We hear a lot in the media about corporate America sitting on trillions of dollars of cash while the economy is still hurting and unemployment is high. I don’t think many will find an argument there and wonder what it takes to open the pocketbook and bring on new workers.
I saw some answers to that question in a news item from the Business Insider and their Money Game Chart of the Day. You might want to subscribe to their news feed. They were reporting on the results of the Philadelphia Federal Reserve Bank manufacturing survey and questions that asked why they were either hiring or not.
This interesting chart shows that some 30 percent of firms are most influenced in their hiring decisions by growth in sales. Not surprising is it? You expect growth in sales and you’re more inclined to increase employment. Note that less than 10 percent indicate that an overworked current staff is the most important reason! Of course the other side of the coin is, what factors restrain hiring and no surprise again that “expected growth in sales is low” is the most important factor for 30 percent of firms. Sort of suspect it may be the same guys focused on sales!
Politicians like to talk about uncertainty of regulations, taxes, and costs and the standstill of the bureaucracy as the big obstacle but clearly, when you get the scoop directly from businesses, it’s the business that matters – keep costs low and only hire when sales are high.

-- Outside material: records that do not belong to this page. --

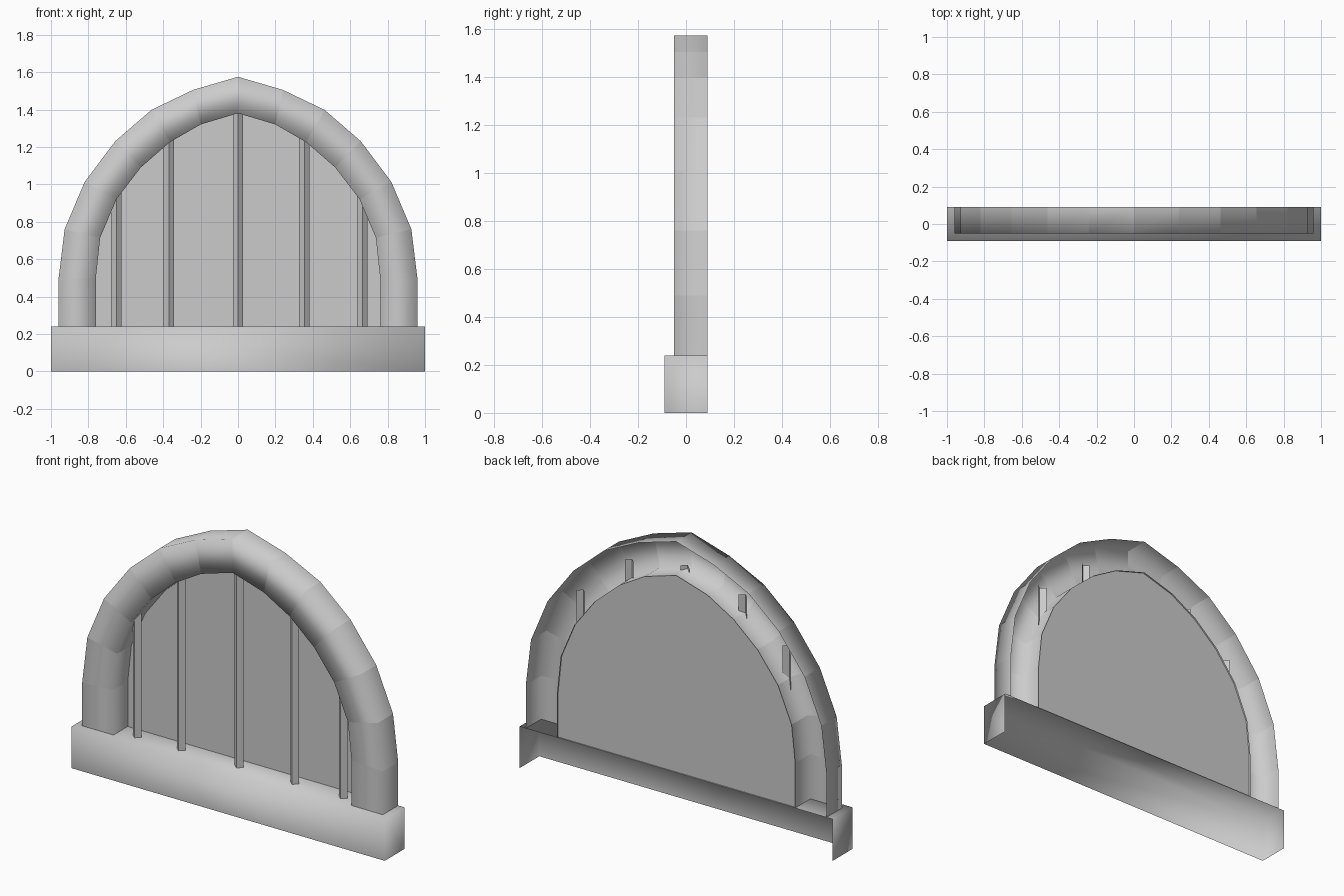
import bpy
import bmesh
from mathutils import Matrix

cube = bpy.data.objects.get("Cube")
if cube:
    bpy.data.objects.remove(cube)

stone = bpy.data.materials.new("plain_grey")
stone.use_nodes = True
GREY = (0.6, 0.6, 0.6, 1)
stone.diffuse_color = GREY
stone.node_tree.nodes["Principled BSDF"].inputs["Base Color"].default_value = GREY

FRONT, BACK, SILL_TOP = -0.05, 0.09, 0.24


def finish(name, bm, smooth=False):
    for f in bm.faces:
        f.smooth = smooth
    mesh = bpy.data.meshes.new(name)
    bm.to_mesh(mesh)
    bm.free()
    mesh.materials.append(stone)
    obj = bpy.data.objects.new(name, mesh)
    bpy.context.collection.objects.link(obj)
    return obj


def strip(bm, rings):
    """Join neighbouring rows of points with quads; return the vertex rows."""
    rows = [[bm.verts.new(p) for p in ring] for ring in rings]
    for a, b in zip(rows, rows[1:]):
        for k in range(len(a) - 1):
            bm.faces.new((a[k], b[k], b[k + 1], a[k + 1]))
    return rows


def both_sides(half):
    """Left-to-right outline from the +x half, which ends at the apex."""
    return [(-x, z) for x, z in half[:-1]] + half[::-1]


outer = both_sides([(.96, SILL_TOP), (.96, .49), (.927, .76), (.82, 1.013),
                    (.655, 1.232), (.463, 1.398), (.24, 1.505), (0, 1.575)])
inner = both_sides([(.76, SILL_TOP), (.76, .5), (.737, .715), (.65, .92),
                    (.52, 1.09), (.365, 1.225), (.2, 1.32), (0, 1.38)])

# Pointed arch: a channel open at the back, creased between segments
bm = bmesh.new()
rows = strip(bm, [[(ix, BACK, iz), (ix, FRONT, iz), (ox, FRONT, oz), (ox, BACK, oz)]
                  for (ix, iz), (ox, oz) in zip(inner, outer)])
for row in rows:
    for a, b in zip(row, row[1:]):
        bm.edges.get((a, b)).smooth = False
finish("arch_frame", bm, smooth=True)

# Flat panel filling the arch
bm = bmesh.new()
bm.faces.new([bm.verts.new((x, 0.08, z)) for x, z in reversed(inner)])
finish("window_panel", bm)

# Sill: a box without its back and underside
bm = bmesh.new()
bmesh.ops.create_cube(bm, size=1, matrix=Matrix.Translation((0, 0, SILL_TOP / 2))
                      @ Matrix.Diagonal((2, 0.18, SILL_TOP, 1)))
bm.normal_update()
hidden = [f for f in bm.faces if f.normal.y > 0.5 or f.normal.z < -0.5]
bmesh.ops.delete(bm, geom=hidden, context='FACES')
finish("sill", bm, smooth=True)

# Upright bars with a shallow pointed front
bars = [(-.65, 1.11), (-.37, 1.33), (0, 1.4), (.355, 1.34), (.665, 1.08)]
for i, (x, top) in enumerate(bars):
    bm = bmesh.new()
    section = [(x - .028, .01), (x, -.015), (x + .028, .01)]
    strip(bm, [[(px, py, SILL_TOP), (px, py, top)] for px, py in section])
    finish(f"window_bar_{i + 1}", bm)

There’s another response here that shouldn’t be glossed over. Twenty percent of firms indicate that not finding workers with the required skills is an important restraint on hiring. That’s a lesson for education and those trying to cure the unemployment situation. Workers need to have the skills that employers are looking for and the mismatch between those two may be bigger than we think.